1st Quarter: 4.2 points, 14th overall (5.0 2015)

2nd Quarter: 7.9 points, 24th overall (5.9 2015)

3rd Quarter: 3.2 points, 5th overall (5.4 2015)

4th Quarter: 9.8 points, 31st overall (5.0 2015)

Overtime: 0.2 points, 25th overall (0.2 2015)

What do we notice, here? The idea that the Falcons allow all their points in the fourth quarter as teams are furiously garbage timin’ holds quite a bit of water, and it neatly matches what we saw the Saints do against the Falcons in Week 17. They allowed very few points per quarter in the 1st and especially 3rd quarters, but the 2nd quarter was also a fairly major trouble spot. If you wanted to posit that the defense was getting tired at the end of halves, or that the Falcons usually had such a major lead at this point that they were inevitably easing off a bit, I wouldn’t argue with you, but the cause of that second quarter spike is not as immediately obvious at the fourth.

Were those totals chiefly driven by garbage time, though? Consider the Raiders game, when they allowed 14 points in a close game, and the Eagles game where they allowed 14 points that led to a loss. On the other hand, there’s the first game against the Panthers (23 points), the Broncos game (13 points), the second Bucs game (14 points), the Rams game (14 points), and the final Saints game (19 points), all of which were essentially over before the fourth quarter even began. The argument would seem to favor garbage time, then.

You can, then, credibly claim that the Falcons defense is doomed by circumstance and offensive success to look a little worse than it actually is. I don’t buy the argument that this defense has been good except in fits and starts, but I do think it will be before very long.

What’s also very noteworthy is that the Falcons were on average quite stingy with the scoring in the third quarter, the exact opposite of what you might expect given what we so bitterly complained about from 2008-2014.

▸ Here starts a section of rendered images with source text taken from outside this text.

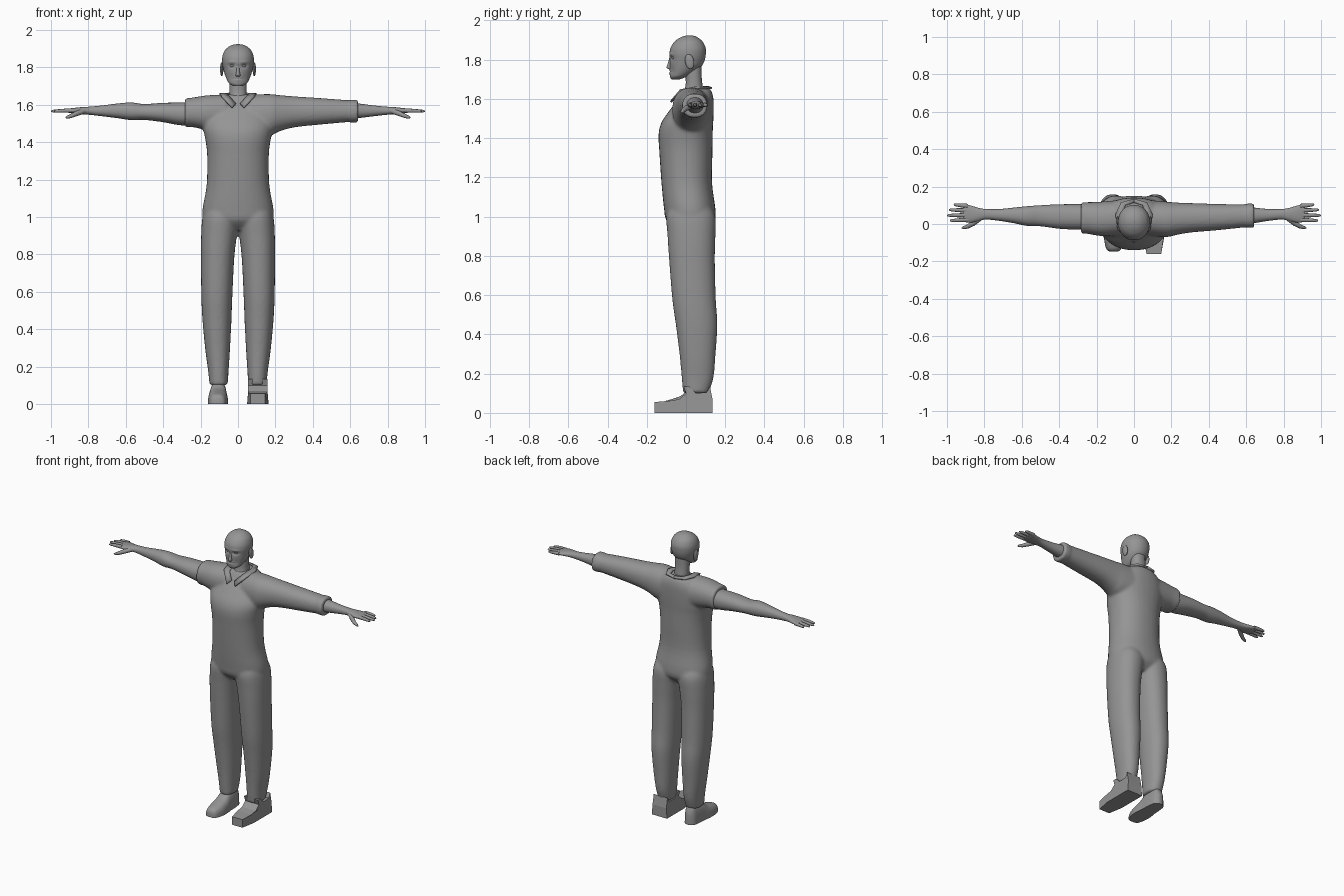
import bpy, bmesh, math
from mathutils import Vector

cube = bpy.data.objects.get("Cube")
if cube:
    bpy.data.objects.remove(cube)

grey = bpy.data.materials.new("plain grey")
grey.use_nodes = True
GREY = (0.3, 0.3, 0.3, 1)
grey.diffuse_color = GREY
grey.node_tree.nodes["Principled BSDF"].inputs["Base Color"].default_value = GREY


def finish(name, bm, smooth=True):
    bmesh.ops.recalc_face_normals(bm, faces=bm.faces)
    mesh = bpy.data.meshes.new(name)
    bm.to_mesh(mesh)
    bm.free()
    mesh.materials.append(grey)
    for p in mesh.polygons:
        p.use_smooth = smooth
    obj = bpy.data.objects.new(name, mesh)
    bpy.context.collection.objects.link(obj)
    return obj


def spline(rows, steps):
    """Catmull-Rom resampling of section rows."""
    out = []
    for i in range(len(rows) - 1):
        a, b, c, d = (rows[min(max(i + k, 0), len(rows) - 1)] for k in (-1, 0, 1, 2))
        for j in range(steps):
            t = j / steps
            out.append([q + .5 * t * (r - p + t * (2*p - 5*q + 4*r - s + t * (3*(q - r) + s - p)))
                        for p, q, r, s in zip(a, b, c, d)])
    return out + [list(rows[-1])]


def loft(bm, axis, rows, side=1, steps=4, n=32, power=2.2):
    """Skin of rounded sections; a row is (position, a0, a1, b0, b1)."""
    rings = []
    for pos, a0, a1, b0, b1 in spline(rows, steps):
        ring = []
        for k in range(n):
            t = 2 * math.pi * k / n
            u, v = (math.copysign(abs(f) ** (2 / power), f) for f in (math.cos(t), math.sin(t)))
            a = (a0 + a1) / 2 + u * (a1 - a0) / 2
            b = (b0 + b1) / 2 + v * (b1 - b0) / 2
            x, y, z = {"x": (pos, a, b), "y": (a, pos, b), "z": (a, b, pos)}[axis]
            ring.append(bm.verts.new((side * x, y, z)))
        rings.append(ring)
    for r, q in zip(rings, rings[1:]):
        for k in range(n):
            bm.faces.new((r[k], r[(k + 1) % n], q[(k + 1) % n], q[k]))
    bm.faces.new(rings[0])
    bm.faces.new(rings[-1])


# Coverall: torso, trouser legs and two different sleeves fused together
bm = bmesh.new()
loft(bm, "z", [(z, -w, w, f, b) for z, w, f, b in [
    (.93, .12, -.05, .1), (.98, .18, -.1, .145), (1.04, .19, -.112, .15),
    (1.17, .168, -.125, .133), (1.33, .165, -.136, .135), (1.42, .176, -.14, .136),
    (1.48, .187, -.125, .139), (1.54, .18, -.085, .141), (1.6, .15, -.04, .14),
    (1.64, .11, -.015, .13), (1.655, .08, 0, .115)]])
for s in (-1, 1):
    loft(bm, "z", [
        (.1, .055, .152, -.015, .115), (.18, .05, .16, -.022, .14), (.29, .043, .175, -.032, .15),
        (.45, .035, .19, -.052, .16), (.58, .03, .196, -.07, .152), (.78, .02, .198, -.086, .147),
        (.9, .006, .197, -.094, .15), (1, -.01, .19, -.1, .15), (1.06, 0, .17, -.08, .12)], s)
loft(bm, "x", [
    (.06, -.06, .13, 1.42, 1.655), (.17, -.07, .12, 1.435, 1.657), (.22, -.06, .115, 1.457, 1.652),
    (.3, -.046, .112, 1.479, 1.645), (.45, -.033, .107, 1.495, 1.635), (.62, -.015, .105, 1.51, 1.622)])
loft(bm, "x", [(.6, -.02, .109, 1.504, 1.627), (.642, -.02, .109, 1.504, 1.627)], steps=1)
loft(bm, "x", [
    (.06, -.06, .13, 1.44, 1.655), (.17, -.065, .12, 1.465, 1.65), (.26, -.05, .115, 1.485, 1.635)], -1)
loft(bm, "x", [(.2, -.052, .117, 1.48, 1.642), (.283, -.052, .117, 1.48, 1.635)], -1, steps=1)
coverall = finish("coverall", bm)
fuse = coverall.modifiers.new("fuse", "REMESH")
fuse.mode = "VOXEL"
fuse.voxel_size = .009
fuse.use_smooth_shade = True
relax = coverall.modifiers.new("relax", "SMOOTH")
relax.factor = .5
relax.iterations = 6

# Neck
bm = bmesh.new()
loft(bm, "z", [(1.57, -.055, .055, -.045, .09), (1.65, -.047, .047, -.006, .086),
               (1.71, -.046, .046, -.002, .08), (1.78, -.046, .046, -.01, .08)])
finish("neck", bm)

# Head, with sockets, brows, cheeks and mouth pressed into the face
bm = bmesh.new()
loft(bm, "z", [(z, -w, w, f, b) for z, w, f, b in [
    (1.7, .025, -.075, -.03), (1.714, .047, -.082, .005), (1.74, .062, -.083, .05),
    (1.77, .073, -.083, .082), (1.8, .08, -.083, .096), (1.83, .085, -.084, .101),
    (1.86, .083, -.079, .1), (1.89, .071, -.06, .086), (1.91, .05, -.034, .064),
    (1.92, .03, -.01, .045), (1.924, .008, .012, .024)]], steps=6, n=64, power=2.1)
PRESS = [(.032, 1.808, .016, .01, .011), (.034, 1.828, .022, .007, -.004),
         (.036, 1.745, .016, .02, .004), (0, 1.739, .024, .003, .004),
         (0, 1.746, .02, .004, -.003), (0, 1.732, .02, .004, -.003)]
for v in bm.verts:
    if v.co.y < 0:
        x, z = abs(v.co.x), v.co.z
        v.co.y += sum(d * math.exp(-((x - px) / rx) ** 2 - ((z - pz) / rz) ** 2)
                      for px, pz, rx, rz, d in PRESS)
finish("head", bm)

# Nose
bm = bmesh.new()
loft(bm, "z", [(z, -w, w, f, -.065) for z, w, f in [
    (1.82, .006, -.083), (1.79, .008, -.09), (1.766, .011, -.098),
    (1.757, .013, -.097), (1.75, .009, -.085)]], n=16)
finish("nose", bm)


def ellipsoid(name, centre, size, tilt=0):
    bm = bmesh.new()
    bmesh.ops.create_uvsphere(bm, u_segments=20, v_segments=12, radius=1)
    obj = finish(name, bm)
    obj.location, obj.scale, obj.rotation_euler.x = centre, size, tilt


def tubes(name, paths):
    """Tapered round tubes; a path is a list of (x, y, z, radius)."""
    curve = bpy.data.curves.new(name, "CURVE")
    curve.dimensions = "3D"
    curve.bevel_depth = 1
    curve.bevel_resolution = 3
    curve.use_fill_caps = True
    curve.materials.append(grey)
    for path in paths:
        sp = curve.splines.new("POLY")
        sp.points.add(len(path) - 1)
        for p, (x, y, z, r) in zip(sp.points, path):
            p.co, p.radius = (x, y, z, 1), r
        sp.use_smooth = True
    bpy.context.collection.objects.link(bpy.data.objects.new(name, curve))


for s, side in ((-1, "right"), (1, "left")):
    # Eyes and ears
    ellipsoid(side + "_eye", (s * .031, -.062, 1.808), (.013, .011, .008))
    ellipsoid(side + "_ear", (s * .087, .018, 1.79), (.009, .023, .038), .2)

    # Bare arm running into the palm
    bm = bmesh.new()
    loft(bm, "x", [
        (.2, -.03, .105, 1.495, 1.615), (.3, -.03, .106, 1.49, 1.612), (.4, -.025, .105, 1.507, 1.61),
        (.5, -.012, .1, 1.519, 1.604), (.57, -.01, .095, 1.518, 1.612), (.64, .004, .088, 1.528, 1.607),
        (.72, .017, .08, 1.538, 1.597), (.79, .024, .08, 1.546, 1.59), (.83, .016, .086, 1.549, 1.588),
        (.87, .008, .098, 1.552, 1.584), (.9, .01, .104, 1.556, 1.58), (.915, .02, .1, 1.56, 1.575)], s)
    finish(side + "_arm", bm)

    # Fingers and thumb
    fingers = []
    for y, spread, tip in ((.096, .008, .964), (.072, .004, .99), (.047, -.001, 1), (.022, -.004, .985)):
        fingers.append([(s * (.89 + (tip - .89) * t), y + spread * t, 1.569 - .004 * t * t, r)
                        for t, r in ((0, .012), (.5, .0105), (.85, .008), (.97, .005), (1, .001))])
    fingers.append([(s * x, y, z, r) for x, y, z, r in (
        (.825, .03, 1.566, .014), (.86, .003, 1.554, .014), (.89, -.014, 1.541, .011),
        (.912, -.02, 1.533, .008), (.922, -.022, 1.53, .002))])
    tubes(side + "_fingers", fingers)

    # Folded collar half
    inner = [(.012, -.05, 1.605), (.05, -.018, 1.645), (.062, .05, 1.658), (.045, .1, 1.66), (0, .115, 1.66)]
    outer = [(.032, -.078, 1.585), (.088, -.028, 1.645), (.1, .05, 1.657), (.07, .115, 1.656), (0, .133, 1.654)]
    bm = bmesh.new()
    rows = [[bm.verts.new((s * x, y, z)) for x, y, z in row] for row in (inner, outer)]
    for k in range(len(inner) - 1):
        bm.faces.new((rows[0][k], rows[0][k + 1], rows[1][k + 1], rows[1][k]))
    collar = finish(side + "_collar", bm)
    thick = collar.modifiers.new("thickness", "SOLIDIFY")
    thick.thickness, thick.offset = .01, 0

# Rounded right shoe, flattened on the ground
bm = bmesh.new()
loft(bm, "y", [(y, a, b, -h, h) for y, a, b, h in [
    (-.148, .09, .125, .025), (-.135, .07, .147, .05), (-.08, .054, .16, .068), (-.03, .054, .16, .085),
    (.01, .058, .154, .115), (.06, .06, .15, .125), (.11, .068, .143, .12), (.132, .09, .122, .07)]],
    -1, power=2.8)
bmesh.ops.bisect_plane(bm, geom=bm.verts[:] + bm.edges[:] + bm.faces[:], plane_co=(0, 0, 0),
                       plane_no=(0, 0, -1), clear_outer=True)
bmesh.ops.holes_fill(bm, edges=[e for e in bm.edges if e.is_boundary])
shoe = finish("right_shoe", bm)
shoe.data.set_sharp_from_angle(angle=math.radians(45))

# Angular left shoe: extruded side profile, narrower at toe and instep
bm = bmesh.new()
profile = [(-.16, 0), (-.06, 0), (.135, 0), (.135, .07), (.122, .135), (.105, .105), (.05, .1),
           (.015, .135), (-.012, .135), (0, .1), (-.035, .07), (-.08, .062), (-.16, .055)]
face = bm.faces.new([bm.verts.new((.05, y, z)) for y, z in profile])
push = bmesh.ops.extrude_face_region(bm, geom=[face])
bmesh.ops.translate(bm, vec=Vector((.115, 0, 0)), verts=[g for g in push["geom"] if isinstance(g, bmesh.types.BMVert)])
for v in bm.verts:
    squeeze = .68 if v.co.y < -.1 else .9 if v.co.z > .05 else 1
    v.co.x = .106 + (v.co.x - .1075) * squeeze
finish("left_shoe", bm, smooth=False)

On balance, the Falcons allowed a greater number of average points per game in 2016 (23.1) than the 2015 defense (21.3), though this version definitely has more young, high-upside players, as well as more #fast and #physical ones than the year before. If you were looking for a reason to be encouraged about this team’s postseason chances and their future fortunes, this should do the trick. Just be wary of those late points, especially because this game is likely to be close.